In order to spray an even cat and prevent runs, mounting the wheels on an easily rotated spindle of sort is critical. I used a 30” length of 2 x 10 and mounted 2 pillow bearing blocks on it to support a 1” shaft, 36” long. Chuck the shaft in a lathe and drill and tap the end for a ˝” bolt. Remove the bolt from the end of an old wheel puller, the type that threads onto the hub, and bolt it to the end of the shaft with the ˝” bolt. Slip the shaft into place in the bearings, leaving 6” of shaft with the wheel puller overhanging the board, and run in the bearings’ set screws. Mount the whole works to the top of a wooden sawhorse with some 3” decking screws and some ballast weight on the opposite end (a sandbag over a cross brace works well) and you’re in business.
Thread the hub of one wheel into the wheel puller and run it up snugly. You may need to put a counterweight on the opposite side of the sawhorse to keep it stable. I use a sleeve of tube sand.
Plug the bearing hole with a rag or a wood or plastic plug.
That should be "even coat" not "even cat."
Tim and R.V, I would add just one step. I give the bare spokes a neat coat of Penetrol first. This seals the timber and gives a sound base/prime coat for subsequent finishes. It is sandable when dry, and then proceed as usual.
Allan from down under.
RV, though my wife would not see the humor, I'd prefer your original advice to "spray an even cat".
Use 3M SandBlaster UltraFlex in 220 if rough, or just 320 for final sanding.
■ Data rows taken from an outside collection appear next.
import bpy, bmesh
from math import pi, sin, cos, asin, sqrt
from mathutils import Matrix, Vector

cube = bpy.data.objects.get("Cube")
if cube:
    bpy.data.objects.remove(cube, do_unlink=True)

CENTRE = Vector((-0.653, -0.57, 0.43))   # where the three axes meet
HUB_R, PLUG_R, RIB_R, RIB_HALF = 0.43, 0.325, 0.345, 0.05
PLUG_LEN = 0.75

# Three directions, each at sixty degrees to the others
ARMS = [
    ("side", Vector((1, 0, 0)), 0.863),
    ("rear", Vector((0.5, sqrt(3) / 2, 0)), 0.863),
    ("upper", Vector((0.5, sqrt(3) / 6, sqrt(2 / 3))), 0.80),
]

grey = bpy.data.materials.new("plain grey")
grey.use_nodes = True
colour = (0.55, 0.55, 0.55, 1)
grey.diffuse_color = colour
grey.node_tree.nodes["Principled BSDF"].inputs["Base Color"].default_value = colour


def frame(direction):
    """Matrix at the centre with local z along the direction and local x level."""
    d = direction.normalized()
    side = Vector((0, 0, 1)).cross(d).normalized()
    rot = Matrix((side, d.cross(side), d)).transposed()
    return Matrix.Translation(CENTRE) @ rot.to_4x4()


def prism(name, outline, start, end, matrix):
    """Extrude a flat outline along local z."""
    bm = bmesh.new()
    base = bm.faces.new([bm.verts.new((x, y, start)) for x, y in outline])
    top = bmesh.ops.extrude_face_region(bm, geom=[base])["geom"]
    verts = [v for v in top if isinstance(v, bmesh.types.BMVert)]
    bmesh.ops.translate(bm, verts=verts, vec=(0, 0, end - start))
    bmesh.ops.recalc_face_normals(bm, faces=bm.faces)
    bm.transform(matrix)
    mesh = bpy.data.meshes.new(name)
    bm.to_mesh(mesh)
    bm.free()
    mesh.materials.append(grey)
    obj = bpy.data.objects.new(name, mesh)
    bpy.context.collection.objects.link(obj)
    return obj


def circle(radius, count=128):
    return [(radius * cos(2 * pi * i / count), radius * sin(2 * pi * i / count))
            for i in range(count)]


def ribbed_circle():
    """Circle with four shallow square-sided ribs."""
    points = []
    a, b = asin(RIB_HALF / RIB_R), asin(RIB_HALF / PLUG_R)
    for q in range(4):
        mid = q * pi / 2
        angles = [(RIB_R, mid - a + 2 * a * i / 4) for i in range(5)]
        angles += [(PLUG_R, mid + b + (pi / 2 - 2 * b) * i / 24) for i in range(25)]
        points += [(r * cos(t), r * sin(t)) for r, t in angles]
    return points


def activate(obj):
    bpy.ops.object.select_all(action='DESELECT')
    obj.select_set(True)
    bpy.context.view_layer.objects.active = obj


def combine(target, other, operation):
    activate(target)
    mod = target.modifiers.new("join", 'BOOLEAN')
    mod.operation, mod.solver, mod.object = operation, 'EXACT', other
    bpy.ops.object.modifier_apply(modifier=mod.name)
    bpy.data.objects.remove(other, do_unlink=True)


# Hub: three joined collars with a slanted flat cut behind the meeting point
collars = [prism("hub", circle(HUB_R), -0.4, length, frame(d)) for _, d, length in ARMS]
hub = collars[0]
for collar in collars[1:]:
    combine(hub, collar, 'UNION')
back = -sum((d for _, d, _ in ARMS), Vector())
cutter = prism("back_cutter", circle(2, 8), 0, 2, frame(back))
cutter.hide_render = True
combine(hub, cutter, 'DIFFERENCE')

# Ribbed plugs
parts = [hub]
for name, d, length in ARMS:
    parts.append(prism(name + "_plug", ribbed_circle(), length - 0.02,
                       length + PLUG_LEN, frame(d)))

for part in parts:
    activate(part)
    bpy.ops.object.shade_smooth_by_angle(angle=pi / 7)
The stuff is amazing, you can pull it into all of the corners and grooves. You'll save hours.